It's anybody's guess as to when we'll see multi-core G5s, though, really. From what I was hearing about last year, I honestly expected them by now. I still expect them by the end of the year — my feeling is that the whole 2.7GHz G5 was purely an interim upgrade to tide us over until the real stuff is ready. I could be entirely wrong, of course. But the PS3 isn't coming out until next year, and there's no real reason to think the Cell will be finalized very long before then.
You won't ever see more powerful chips in the PowerBook range than in the Power Macs, that's for sure.

And personally I doubt we'll see a new PowerBook chip (G5 or otherwise) for some time. Jonathan Ive didn't make it easy for himself. The form factor of the PowerBook is just too slim to use with any of these super powerful chips (pretty much anything 64-bit). Liquid cooling (to whomever keeps suggesting it) is totally impractical in portable machines (too volatile). I think we'll get dual-core G4s before we get G5s in PowerBooks. G5s probably won't ever make it into PowerBooks in their current incarnation. They need to make a G5-M, or some such if it's ever to work. And it still has to be significantly more powerful than the G4 (and without much more battery drain).

That's really the only thing that adds credence to the Pentiums in Apples rumour - they might make a range of PowerBooks that are x86, and which you can run Windows on.

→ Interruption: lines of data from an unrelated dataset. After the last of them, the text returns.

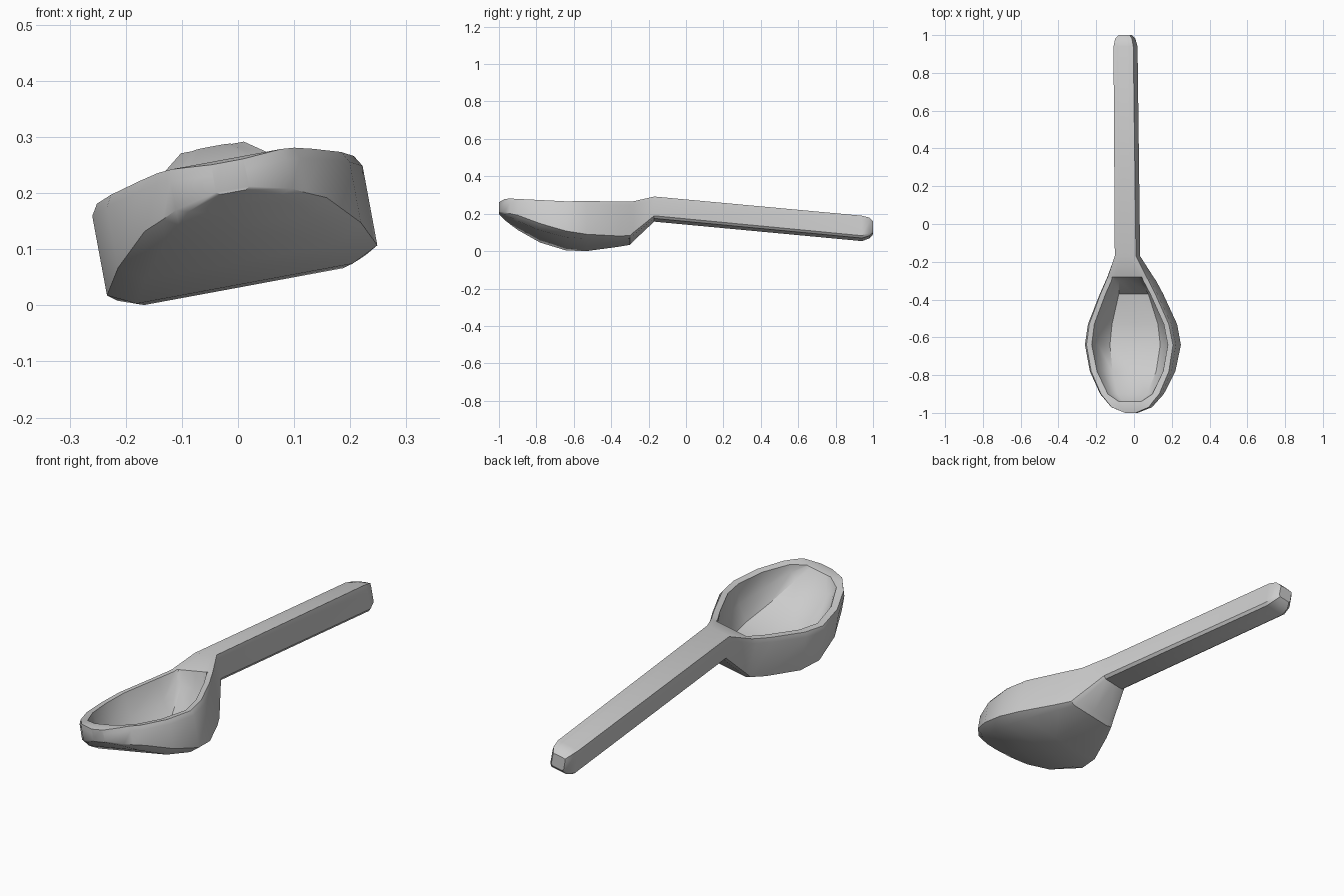
import bpy
import bmesh
import math

cube = bpy.data.objects.get("Cube")
if cube:
    bpy.data.objects.remove(cube, do_unlink=True)


def make_material(name, color):
    material = bpy.data.materials.new(name)
    material.use_nodes = True
    material.diffuse_color = color
    material.node_tree.nodes["Principled BSDF"].inputs["Base Color"].default_value = color
    return material


def cross_section(y, width, top, crease, bottom, mouth, floor):
    """Closed ring: keel, underside, wall, rim, then the hollow, mirrored."""
    def depth(t):
        return top + (floor - top) * t

    half = [
        (width * 0.8, bottom),
        (width, crease),
        (width, top - 0.02),
        (width * 0.95, top),
        (mouth, top),
        (mouth * 0.91, depth(0.55)),
        (mouth * 0.66, depth(0.92)),
    ]
    mirrored = [(-x, z) for x, z in reversed(half)]
    ring = [(0, bottom)] + half + [(0, floor)] + mirrored
    lean = 0.002 - 0.026 * y          # slight turn of the whole spoon
    return [(x + lean, y, z) for x, z in ring]


def loft(name, stations, material):
    bm = bmesh.new()
    rings = []
    for station in stations:
        rings.append([bm.verts.new(p) for p in cross_section(*station)])
    for near, far in zip(rings, rings[1:]):
        count = len(near)
        for i in range(count):
            j = (i + 1) % count
            bm.faces.new((near[i], near[j], far[j], far[i]))
    # close both ends
    bm.faces.new(list(reversed(rings[0])))
    bm.faces.new(rings[-1])
    bmesh.ops.recalc_face_normals(bm, faces=bm.faces[:])
    mesh = bpy.data.meshes.new(name)
    bm.to_mesh(mesh)
    bm.free()
    mesh.materials.append(material)
    obj = bpy.data.objects.new(name, mesh)
    bpy.context.collection.objects.link(obj)
    return obj


gray = make_material("light_gray", (0.6, 0.6, 0.6, 1))

# y, half width, rim height, wall crease, underside, mouth half width, hollow floor
stations = [
    # bowl tip
    (-1.0, 0.03, 0.255, 0.205, 0.2, 0.015, 0.255),
    (-0.97, 0.105, 0.26, 0.187, 0.18, 0.05, 0.26),
    (-0.94, 0.13, 0.258, 0.175, 0.16, 0.06, 0.256),
    # bowl
    (-0.9, 0.165, 0.25, 0.16, 0.135, 0.12, 0.19),
    (-0.78, 0.22, 0.235, 0.105, 0.075, 0.178, 0.1),
    (-0.64, 0.245, 0.224, 0.06, 0.036, 0.205, 0.055),
    (-0.53, 0.225, 0.23, 0.047, 0.031, 0.187, 0.042),
    (-0.37, 0.155, 0.24, 0.052, 0.043, 0.12, 0.06),
    (-0.3, 0.12, 0.247, 0.06, 0.05, 0.085, 0.18),
    # neck
    (-0.28, 0.11, 0.25, 0.08, 0.07, 0.08, 0.25),
    (-0.17, 0.06, 0.285, 0.18, 0.168, 0.035, 0.287),
    # handle
    (0.94, 0.056, 0.187, 0.078, 0.067, 0.035, 0.189),
    (0.98, 0.048, 0.178, 0.092, 0.08, 0.03, 0.18),
    (1.0, 0.032, 0.16, 0.108, 0.1, 0.02, 0.161),
]
spoon = loft("spoon", stations, gray)

# the spoon rests rolled onto one side
spoon.rotation_euler = (0, math.radians(-10.5), 0)

bpy.context.view_layer.objects.active = spoon
spoon.select_set(True)
bpy.ops.object.shade_smooth_by_angle(angle=math.radians(32))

Heh, wouldn't THAT stir up the masses :p.
The G4 is not difficult to program for at all... making something "vectorized," which is what AltiVec is all about, is pretty simple in most cases.

Instead of:
for (i = 0; i < 20; i++)
  myArray[i] += 1;

You would write:
for (i = 0; i < 20; i += 4) {
  myArray[i+0] += 1;
  myArray[i+1] += 1;
  myArray[i+2] += 1;
  myArray[i+3] += 1;

Done. It's vectorized. Non-AltiVec systems will process both of those pieces of code in approximately the same amount of time, while an AltiVec-enabled processor will process the second bit MUCH faster than the first. Of course, not all examples are that simple, but it's not a headache to make something take advantage of AltiVec.